Close this search box.

Why Do Projects Succeed or Fail? Achieving Reliable Delivery

Who says achieving delivery dates are not important? There is a school of thought in the project community, that for some projects, dates are impossible. You can’t put a clock on the creative process. Bull.

Every project has a date, and to ignore it is to deny reality. If you’re building software, you still have a release date. Doing the “best you can” is not what your investors or management team will accept. If you’re building an office building, you have to meet the customer expectations for occupancy. People are depending you to HIT THE DATE. So you must move your team beyond achieving quality and speed to reliability meeting your commitments. Move from basic execution maturity to a place where your process output is repeatable. Reliable.

The second tier of the Viewpoint Project Execution Maturity Model is Improved Coordination. In a nutshell, the core objective for this tier is achieving reliable delivery. A secondary objective is to integrate remote teams into the collaborative execution process.

Improved Coordination moves teams beyond local execution competence, as established through Basic Collaboration, and extends to remote teams and outside stakeholders. The emphasis continues to be on flow and productivity, but for local and remote teams, there are new objectives: delivery reliability and a further increase in productivity. To accomplish these objectives, there is additional management scope: a more sophisticated priority management system, the active management of critical capacity elements, and automation of priority management processes.
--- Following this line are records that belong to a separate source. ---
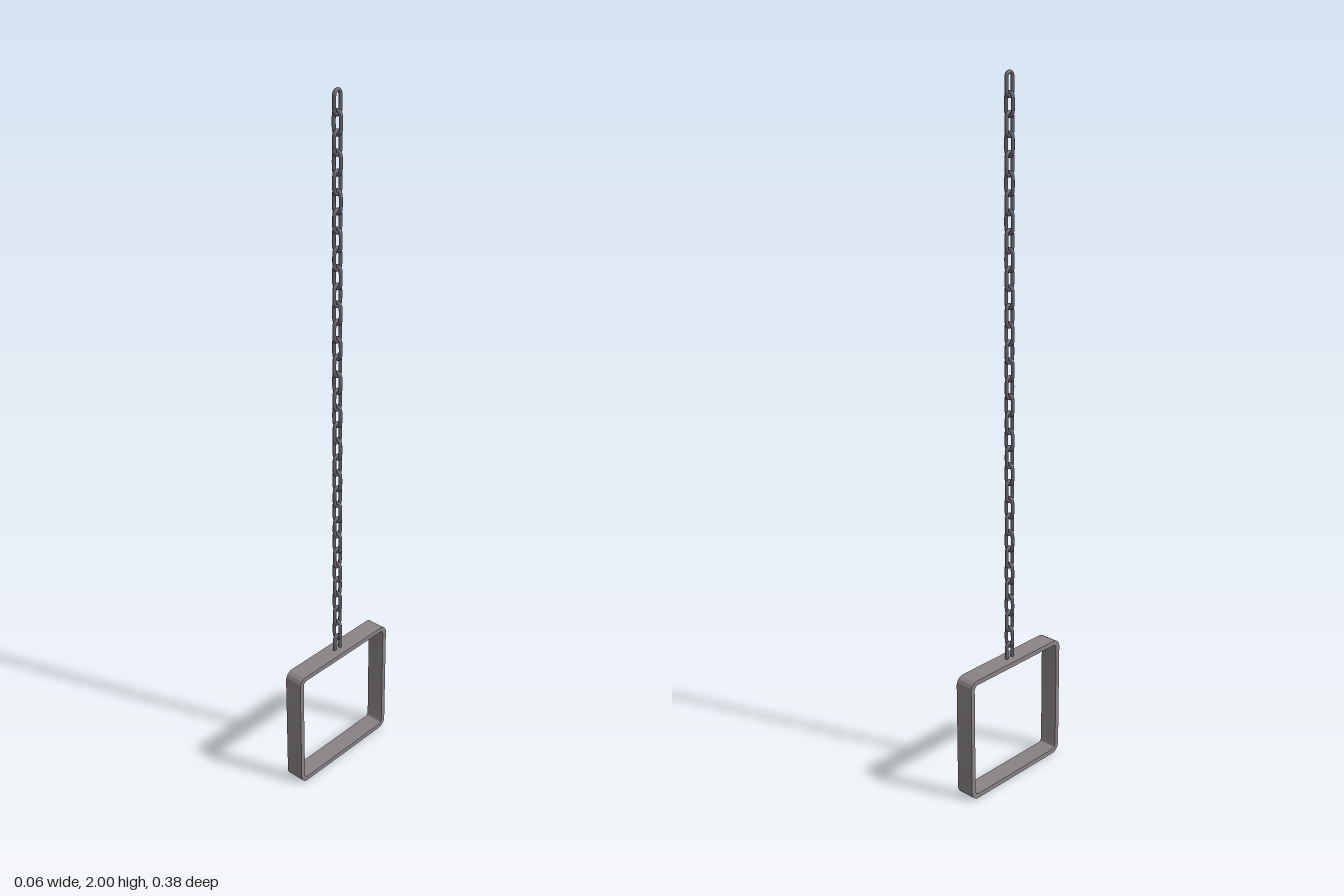
import * as THREE from 'three';
import { toCreasedNormals } from 'three/addons/utils/BufferGeometryUtils.js';

const frameMat = new THREE.MeshStandardMaterial({ color: 0x8a8487 });
const chainMat = new THREE.MeshStandardMaterial({ color: 0x66646c });

// Rounded square outline centred on the origin
function roundedSquare(target, half, r) {
  const c = half - r;
  target.absarc(c, c, r, 0, Math.PI / 2);
  target.absarc(-c, c, r, Math.PI / 2, Math.PI);
  target.absarc(-c, -c, r, Math.PI, Math.PI * 1.5);
  target.absarc(c, -c, r, Math.PI * 1.5, Math.PI * 2);
  target.closePath();
  return target;
}

// Closed oval wire link, upright in the xy plane
function linkGeometry(halfWidth, halfHeight, wire) {
  const points = [];
  const straight = halfHeight - halfWidth;
  for (const [start, y] of [[0, straight], [Math.PI, -straight]]) {
    for (let i = 0; i <= 6; i++) {
      const a = start + (i / 6) * Math.PI;
      points.push(new THREE.Vector3(Math.cos(a) * halfWidth, y + Math.sin(a) * halfWidth, 0));
    }
  }
  const path = new THREE.CatmullRomCurve3(points, true, 'centripetal');
  return new THREE.TubeGeometry(path, 40, wire, 10, true);
}

export function createModel() {
  const model = new THREE.Group();
  model.name = 'hangingFrame';

  // Square band with rounded corners, open along x
  const half = 0.1875, depth = 0.056, thickness = 0.014;
  const outline = roundedSquare(new THREE.Shape(), half, 0.026);
  outline.holes.push(roundedSquare(new THREE.Path(), half - thickness, 0.013));
  const band = new THREE.ExtrudeGeometry(outline, { depth, bevelEnabled: false, curveSegments: 8 });
  band.translate(0, 0, -depth / 2);
  band.rotateY(Math.PI / 2);
  const frame = new THREE.Mesh(toCreasedNormals(band, 0.6), frameMat);
  frame.name = 'squareFrame';
  frame.position.y = half;
  model.add(frame);

  // Chain: links alternate by a quarter turn, the lowest one loops around the band
  const chain = new THREE.Group();
  chain.name = 'chain';
  const wire = 0.005, count = 33, top = 1.9655, bottom = 0.392;
  const geometry = linkGeometry(0.011, 0.0295, wire);
  for (let i = 0; i < count; i++) {
    const link = new THREE.Mesh(geometry, chainMat);
    link.name = 'chainLink';
    link.position.y = THREE.MathUtils.lerp(bottom, top, i / (count - 1));
    link.rotation.y = i % 2 === 0 ? Math.PI / 2 : 0;
    chain.add(link);
  }
  model.add(chain);

  return model;
}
Think of Improved Coordination as adding a supercharger to your execution process after accomplishing Basic Collaboration. The time and tasks under management shift from the present (work in progress) to near future (up and coming work). You’ll be working more on prevention, less on reaction. The new processes continue to hack away at the additional causes of multitasking and directly addresses process variation through a simplified schedule risk management process and using a systematic approach to managing critical resources.

Improved Coordination happens by implementing 5 key processes:

  • Remote Collaboration: Establishing productive teams regardless of distance by accommodating both a practical tool set for sharing information, and a productive mindset of shared goals
  • Bottleneck Management: Systematically increasing the rate of task completions to reduce schedule durations
  • Schedule Risk: Preempt problems by identifying and mitigating schedule risk before the project delivery date is affected
  • Delivery Promising: Consistently providing accurate estimates for project durations and deliveries
  • Date Management: Maintaining delivery date integrity across your IT systems

These five elements work together to improve coordination and collaboration among teams, despite distance, and ensure on-time delivery and reduced project duration. Teams who are experts in Improved Coordination experience:

  • Successful collaboration despite distance
  • Better understanding of your project and portfolio’s level of schedule risk
  • Teams that proactively “attack” obstacles before the delivery date is affected
  • Significant increase in productivity
  • Shortened project durations
  • Consistent on-time delivery performance

Over the next month, I’ll be continuing our series on why projects succeed or fail by providing an in depth look at each of the 5 elements necessary to achieve maturity in Improved Coordination.

Subscribe to our blog today to receive the updates straight to your inbox to learn about the entire Viewpoint Project Execution Maturity Model and discover what really makes a difference to the success of your projects.

Scroll to Top